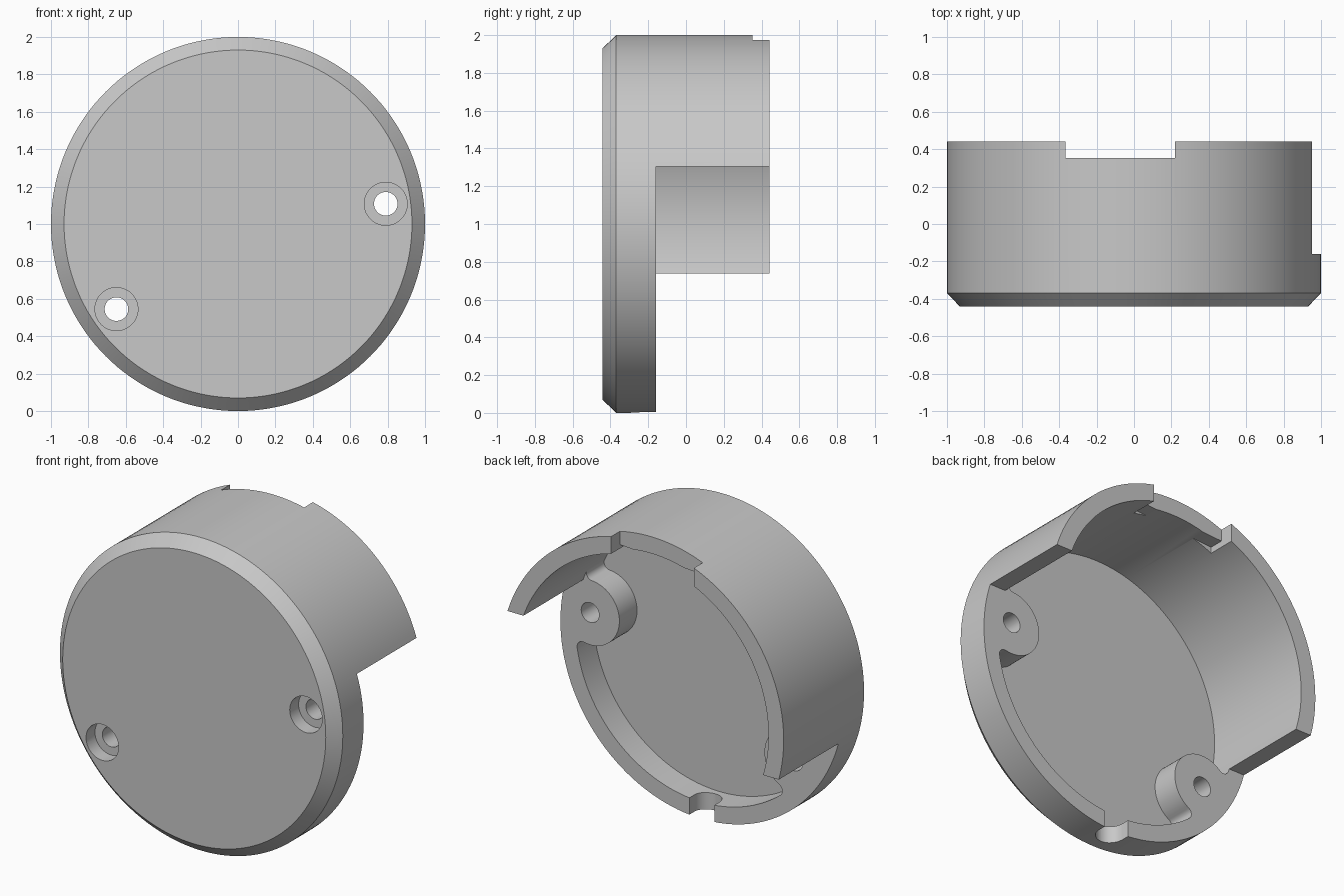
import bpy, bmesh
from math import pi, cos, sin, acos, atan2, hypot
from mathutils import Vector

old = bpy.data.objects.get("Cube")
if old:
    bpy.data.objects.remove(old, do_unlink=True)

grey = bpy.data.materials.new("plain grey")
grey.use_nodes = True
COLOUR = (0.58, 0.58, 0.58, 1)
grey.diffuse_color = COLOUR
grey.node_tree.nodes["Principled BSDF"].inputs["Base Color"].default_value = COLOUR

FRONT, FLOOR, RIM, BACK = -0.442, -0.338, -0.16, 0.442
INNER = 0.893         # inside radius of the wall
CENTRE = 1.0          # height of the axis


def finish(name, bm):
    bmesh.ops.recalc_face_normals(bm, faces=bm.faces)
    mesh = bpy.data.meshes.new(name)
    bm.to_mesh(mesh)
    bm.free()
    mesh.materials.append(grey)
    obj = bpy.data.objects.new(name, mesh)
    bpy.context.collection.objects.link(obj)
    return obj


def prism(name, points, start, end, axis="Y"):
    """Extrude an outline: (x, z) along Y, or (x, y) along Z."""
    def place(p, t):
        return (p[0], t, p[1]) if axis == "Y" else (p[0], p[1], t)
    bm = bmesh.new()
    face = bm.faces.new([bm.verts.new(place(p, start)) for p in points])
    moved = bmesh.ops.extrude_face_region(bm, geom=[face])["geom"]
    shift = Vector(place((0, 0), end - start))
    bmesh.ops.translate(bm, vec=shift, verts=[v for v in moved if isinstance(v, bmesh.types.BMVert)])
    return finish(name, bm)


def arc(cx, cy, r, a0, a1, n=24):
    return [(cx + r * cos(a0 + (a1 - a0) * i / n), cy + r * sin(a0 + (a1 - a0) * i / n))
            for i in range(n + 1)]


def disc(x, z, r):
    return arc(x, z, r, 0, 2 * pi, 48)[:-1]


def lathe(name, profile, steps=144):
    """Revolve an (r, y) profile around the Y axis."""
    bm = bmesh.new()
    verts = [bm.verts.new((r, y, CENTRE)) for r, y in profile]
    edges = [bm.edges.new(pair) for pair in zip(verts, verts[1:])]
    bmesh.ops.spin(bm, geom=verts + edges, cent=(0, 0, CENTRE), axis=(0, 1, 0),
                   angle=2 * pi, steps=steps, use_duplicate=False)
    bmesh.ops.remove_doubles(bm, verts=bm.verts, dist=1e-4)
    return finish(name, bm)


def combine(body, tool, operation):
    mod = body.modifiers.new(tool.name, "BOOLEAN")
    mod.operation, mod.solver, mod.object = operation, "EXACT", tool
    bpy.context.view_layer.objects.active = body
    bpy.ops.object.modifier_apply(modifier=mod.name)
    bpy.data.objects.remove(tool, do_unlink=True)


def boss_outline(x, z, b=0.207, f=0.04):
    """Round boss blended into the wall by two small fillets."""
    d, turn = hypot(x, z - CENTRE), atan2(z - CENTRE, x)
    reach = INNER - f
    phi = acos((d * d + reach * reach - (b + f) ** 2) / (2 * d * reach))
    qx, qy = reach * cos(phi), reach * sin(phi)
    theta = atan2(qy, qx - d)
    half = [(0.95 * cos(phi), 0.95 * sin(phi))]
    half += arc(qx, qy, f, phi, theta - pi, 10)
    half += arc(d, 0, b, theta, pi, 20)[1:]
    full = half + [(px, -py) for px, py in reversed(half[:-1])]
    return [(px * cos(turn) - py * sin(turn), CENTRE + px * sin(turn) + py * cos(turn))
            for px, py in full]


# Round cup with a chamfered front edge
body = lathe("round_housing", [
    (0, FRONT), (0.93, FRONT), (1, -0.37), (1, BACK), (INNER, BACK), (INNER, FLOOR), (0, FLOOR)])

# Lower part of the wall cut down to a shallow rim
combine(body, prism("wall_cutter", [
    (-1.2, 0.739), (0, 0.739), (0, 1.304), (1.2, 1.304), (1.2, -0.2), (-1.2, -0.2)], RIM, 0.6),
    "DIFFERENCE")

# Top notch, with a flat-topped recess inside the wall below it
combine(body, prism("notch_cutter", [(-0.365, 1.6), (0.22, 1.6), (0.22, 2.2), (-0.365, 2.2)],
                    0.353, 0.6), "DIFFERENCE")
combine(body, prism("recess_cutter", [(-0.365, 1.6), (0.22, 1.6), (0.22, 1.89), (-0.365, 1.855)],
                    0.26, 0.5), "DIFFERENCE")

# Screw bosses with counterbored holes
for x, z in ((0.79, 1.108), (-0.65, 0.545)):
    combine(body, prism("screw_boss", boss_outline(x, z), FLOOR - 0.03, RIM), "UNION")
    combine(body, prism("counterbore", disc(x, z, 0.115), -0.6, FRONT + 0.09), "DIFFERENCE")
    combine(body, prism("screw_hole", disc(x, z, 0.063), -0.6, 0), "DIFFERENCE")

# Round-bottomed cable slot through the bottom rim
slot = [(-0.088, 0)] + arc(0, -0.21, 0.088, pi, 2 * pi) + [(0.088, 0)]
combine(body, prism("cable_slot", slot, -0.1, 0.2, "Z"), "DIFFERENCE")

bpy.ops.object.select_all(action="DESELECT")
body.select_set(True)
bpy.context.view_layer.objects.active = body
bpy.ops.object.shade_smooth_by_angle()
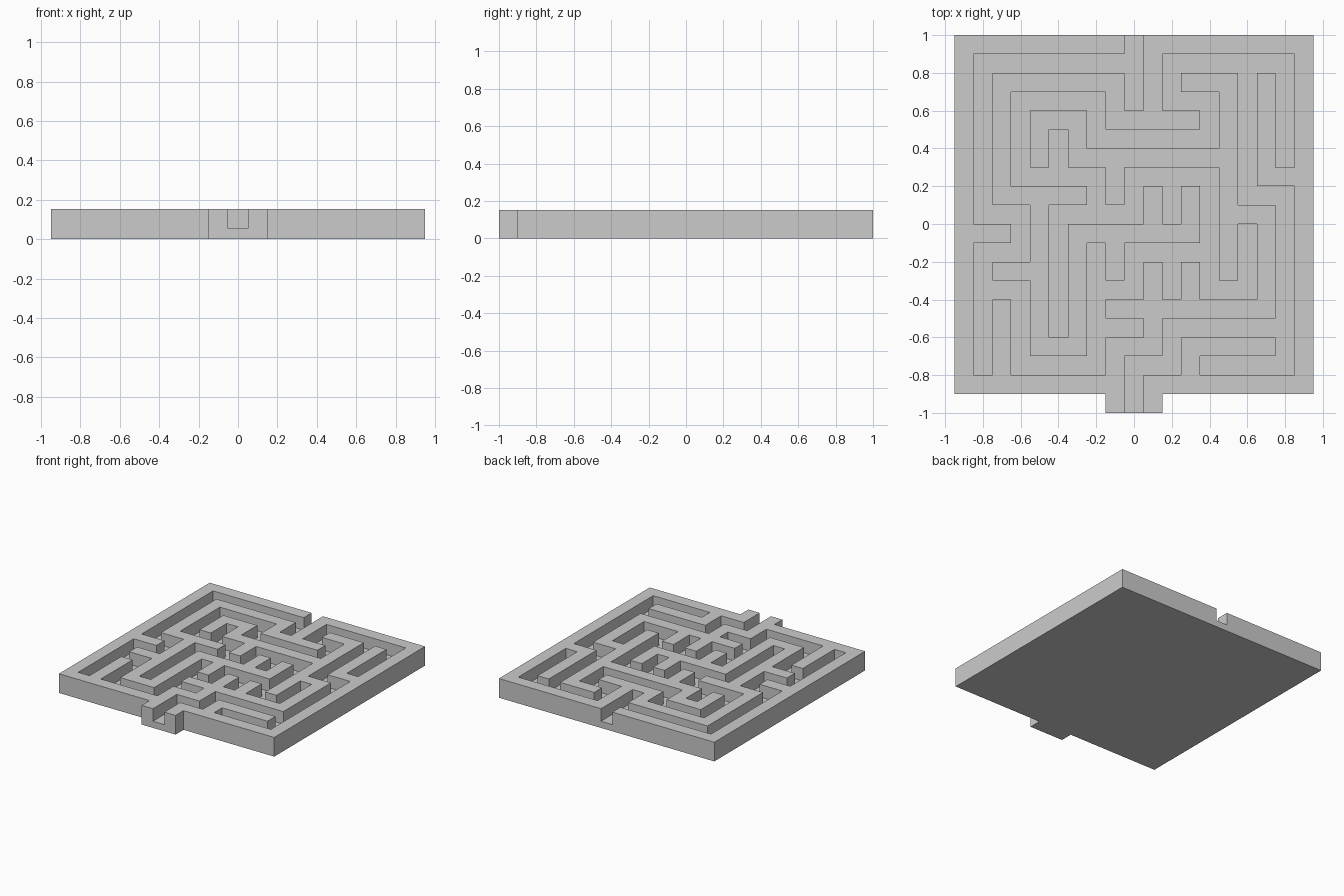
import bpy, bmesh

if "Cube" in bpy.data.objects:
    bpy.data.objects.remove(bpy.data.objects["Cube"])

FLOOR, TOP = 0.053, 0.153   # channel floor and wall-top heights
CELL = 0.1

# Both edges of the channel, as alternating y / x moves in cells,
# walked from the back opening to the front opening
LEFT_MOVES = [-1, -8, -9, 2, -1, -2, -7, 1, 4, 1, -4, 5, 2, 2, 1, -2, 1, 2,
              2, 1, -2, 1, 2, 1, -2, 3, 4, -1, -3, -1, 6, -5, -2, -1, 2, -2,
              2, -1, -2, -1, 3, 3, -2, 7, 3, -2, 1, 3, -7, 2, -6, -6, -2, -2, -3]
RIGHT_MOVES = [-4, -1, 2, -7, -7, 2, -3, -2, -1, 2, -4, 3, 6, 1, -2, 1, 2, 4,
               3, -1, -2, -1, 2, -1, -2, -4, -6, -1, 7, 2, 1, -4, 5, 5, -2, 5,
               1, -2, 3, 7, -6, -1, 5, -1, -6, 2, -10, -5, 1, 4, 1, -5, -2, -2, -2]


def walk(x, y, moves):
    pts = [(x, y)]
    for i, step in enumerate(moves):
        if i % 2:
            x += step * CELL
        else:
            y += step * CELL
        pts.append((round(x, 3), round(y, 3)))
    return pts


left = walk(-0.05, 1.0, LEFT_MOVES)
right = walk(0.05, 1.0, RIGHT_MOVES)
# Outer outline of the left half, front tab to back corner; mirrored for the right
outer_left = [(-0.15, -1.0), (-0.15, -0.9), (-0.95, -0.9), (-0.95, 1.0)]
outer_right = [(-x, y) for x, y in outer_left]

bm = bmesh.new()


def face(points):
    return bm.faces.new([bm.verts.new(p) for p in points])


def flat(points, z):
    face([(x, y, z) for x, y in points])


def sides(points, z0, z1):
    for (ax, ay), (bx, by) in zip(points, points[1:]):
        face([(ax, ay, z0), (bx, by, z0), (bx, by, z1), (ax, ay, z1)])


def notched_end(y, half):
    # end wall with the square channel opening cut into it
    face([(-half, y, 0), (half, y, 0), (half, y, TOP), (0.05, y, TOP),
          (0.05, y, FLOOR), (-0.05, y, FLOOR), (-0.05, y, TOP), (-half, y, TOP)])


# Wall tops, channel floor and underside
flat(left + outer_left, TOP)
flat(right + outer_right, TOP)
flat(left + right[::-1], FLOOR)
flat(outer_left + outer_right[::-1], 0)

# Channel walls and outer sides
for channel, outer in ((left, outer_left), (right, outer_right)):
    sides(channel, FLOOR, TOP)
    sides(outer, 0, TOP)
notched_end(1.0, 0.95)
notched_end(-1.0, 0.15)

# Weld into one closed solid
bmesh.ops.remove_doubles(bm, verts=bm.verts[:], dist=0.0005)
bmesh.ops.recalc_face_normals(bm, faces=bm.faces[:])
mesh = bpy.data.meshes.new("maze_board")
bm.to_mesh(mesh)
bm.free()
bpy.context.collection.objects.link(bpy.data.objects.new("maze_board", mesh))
· · · ·
--- Work item ---
Filter the entries above and keep only the lines with the word "opening".

--- Exercise result ---
# walked from the back opening to the front opening
    # end wall with the square channel opening cut into it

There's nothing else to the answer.